Monday, May 17, 2010

~there's no ekscaping these common mispronunciations

some of these are more common than others, but the words that really get me (in an engineering atmosphere) are 'acrost' and 'heighth'.

the etymology of the fake word 'heighth' is not too hard to imagine as several dimension qualifiers follow a similar pattern:

deep -> depth; wide -> width; long -> length; yet high -> height?

it would make some sense if height had an 'h' on the end, but it does not.

acrost is more difficult to pin down. the correct word to use is across and my theory is that the past tense of 'cross' in the example sentence 'we crossed the river' gets applied to across (i.e. 'we went acrossed the river') and it is pronounced as acrost.

several language blogs point out that this word has been in use for centuries (this is their proof that it is a real word) by high profile writers like mark twain and john steinbeck. i disregard these examples because the authors (in the adventures huckleberry finn and the grapes of wrath, respectively) are purposely using poor grammar from the voice of the narrator.

merriam-webster online has an entry listed for acrost, but it is not available unless you have a premium account, and my trusty hardcopy has no listing for acrost.

here is my list of some other chronically mispronounced words:
  • else/eltse
  • nuclear/nucular
  • both/bolth
  • supposedly/supposibly
  • drowning/drownding
those with phantom x's or other x trouble:
  • espresso/expresso
  • especially/ekspecially
  • exit/eggzit
  • asterisk/asterix
and several with mispronounced vowels:
  • pillow/pellow
  • milk/melk
what common mispronunciations drive you nuts?

1 comment:

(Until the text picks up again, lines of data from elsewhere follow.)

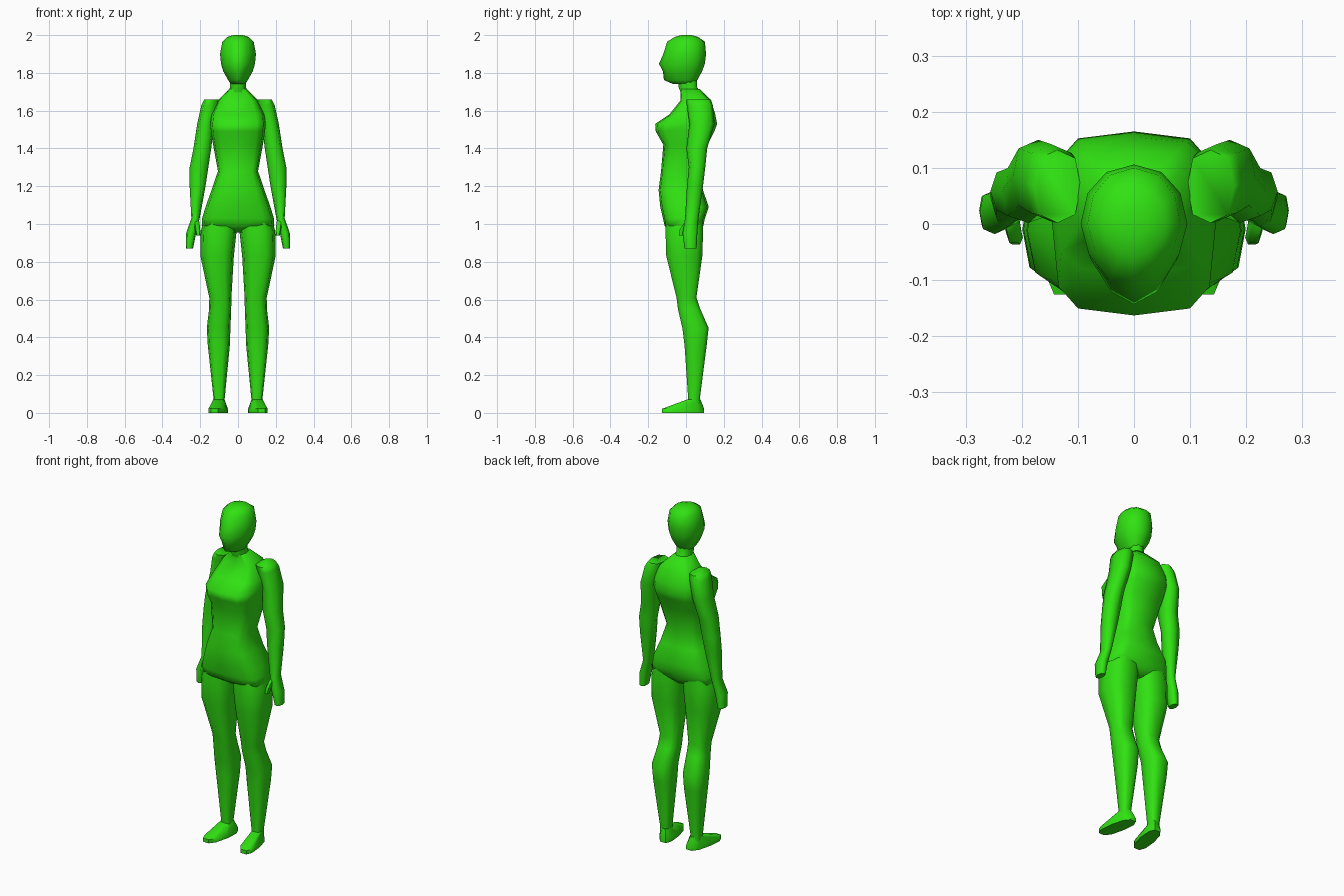
import bpy, bmesh, math

green = bpy.data.materials.new("bright green")
green.diffuse_color = (0.03, 0.76, 0.006, 1)


def spow(v, p):
    return math.copysign(abs(v) ** p, v) if abs(v) > 1e-6 else 0.0


def loft(name, rows, n=12, p=0.7, pf=None, yc=None, tilt=0.0, shear=0.0, mirror=False, sharp=65):
    """Loft rounded rings; each row is (z, x_min, x_max, y_front, y_back)."""
    pf = p if pf is None else pf
    bm = bmesh.new()
    rings = []
    for z, x0, x1, y0, y1 in rows:
        cx, cy = (x0 + x1) / 2, (y0 + y1) / 2 if yc is None else yc
        ring = []
        for i in range(n):
            a = 2 * math.pi * i / n
            s = math.sin(a)
            q = pf if s < 0 else p
            x = cx + (x1 - x0) / 2 * spow(math.cos(a), q)
            y = cy + spow(s, q) * ((y1 - cy) if s > 0 else (cy - y0))
            ring.append(bm.verts.new((x + shear * (y - cy), y, z + tilt * (y - cy))))
        rings.append(ring)
    for a, b in zip(rings, rings[1:]):
        for i in range(n):
            j = (i + 1) % n
            bm.faces.new((a[i], a[j], b[j], b[i]))
    bm.faces.new(rings[0])
    bm.faces.new(rings[-1])
    bmesh.ops.recalc_face_normals(bm, faces=bm.faces)
    me = bpy.data.meshes.new(name)
    bm.to_mesh(me)
    bm.free()
    for f in me.polygons:
        f.use_smooth = True
    me.set_sharp_from_angle(angle=math.radians(sharp))
    me.materials.append(green)
    ob = bpy.data.objects.new(name, me)
    bpy.context.collection.objects.link(ob)
    if mirror:
        ob.modifiers.new("mirror", 'MIRROR').use_mirror_merge = False
    return ob


def centred(rows):
    return [(z, -w, w, y0, y1) for z, w, y0, y1 in rows]


# Head: egg-shaped, pointed towards the face
loft("head", centred([
    (1.740, 0.038, -0.065, 0.045),
    (1.762, 0.052, -0.117, 0.060),
    (1.808, 0.078, -0.122, 0.085),
    (1.848, 0.090, -0.143, 0.100),
    (1.900, 0.095, -0.120, 0.106),
    (1.965, 0.083, -0.100, 0.100),
    (1.990, 0.058, -0.060, 0.065),
    (2.000, 0.025, -0.025, 0.030)]), p=0.95, pf=1.15, yc=0.0)

# Neck
loft("neck", centred([
    (1.650, 0.060, -0.020, 0.110),
    (1.690, 0.048, -0.028, 0.085),
    (1.725, 0.043, -0.042, 0.060),
    (1.800, 0.043, -0.040, 0.058)]), n=10, p=0.9)

# Torso from crotch to collar
loft("torso", centred([
    (0.955, 0.040, -0.060, 0.060),
    (0.990, 0.192, -0.113, 0.092),
    (1.030, 0.190, -0.122, 0.100),
    (1.090, 0.172, -0.136, 0.120),
    (1.180, 0.140, -0.145, 0.090),
    (1.280, 0.106, -0.132, 0.075),
    (1.420, 0.132, -0.120, 0.115),
    (1.490, 0.143, -0.160, 0.150),
    (1.530, 0.146, -0.163, 0.165),
    (1.580, 0.140, -0.088, 0.155),
    (1.655, 0.105, -0.028, 0.132),
    (1.715, 0.045, -0.030, 0.072)]), p=0.55)

# Legs
loft("leg", [
    (0.050, 0.072, 0.130, 0.010, 0.075),
    (0.080, 0.070, 0.130, 0.010, 0.075),
    (0.360, 0.043, 0.160, -0.010, 0.112),
    (0.450, 0.040, 0.165, -0.022, 0.122),
    (0.550, 0.036, 0.153, -0.045, 0.078),
    (0.610, 0.035, 0.152, -0.052, 0.057),
    (0.830, 0.022, 0.199, -0.108, 0.090),
    (0.960, 0.008, 0.197, -0.112, 0.094),
    (1.050, 0.006, 0.175, -0.108, 0.090)], n=10, p=0.72, mirror=True)

# Feet: sloping from ankle to toe, turned slightly out
loft("foot", [
    (0.000, 0.060, 0.150, -0.130, 0.100),
    (0.022, 0.060, 0.150, -0.130, 0.100),
    (0.072, 0.072, 0.130, 0.008, 0.078)], n=10, p=0.75, shear=-0.17, mirror=True, sharp=50)

# Arms with flat mitten hands
loft("arm", [
    (0.870, 0.238, 0.276, -0.008, 0.056),
    (0.950, 0.222, 0.275, -0.018, 0.060),
    (1.030, 0.203, 0.247, -0.005, 0.066),
    (1.200, 0.172, 0.256, 0.005, 0.090),
    (1.300, 0.157, 0.256, 0.015, 0.102),
    (1.400, 0.142, 0.236, 0.002, 0.112),
    (1.530, 0.125, 0.216, 0.018, 0.150),
    (1.630, 0.100, 0.194, 0.004, 0.142),
    (1.660, 0.095, 0.178, 0.002, 0.132)], n=8, p=0.75, mirror=True)

# Thumbs
loft("thumb", [
    (0.940, 0.198, 0.222, -0.038, -0.010),
    (0.970, 0.200, 0.228, -0.036, 0.004),
    (1.020, 0.206, 0.236, -0.002, 0.040)], n=6, p=0.8, mirror=True)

  1. I had a college professor who loved the phantom X. Several times through her daily lecture she would say "excetra" in lieu of "et cetera."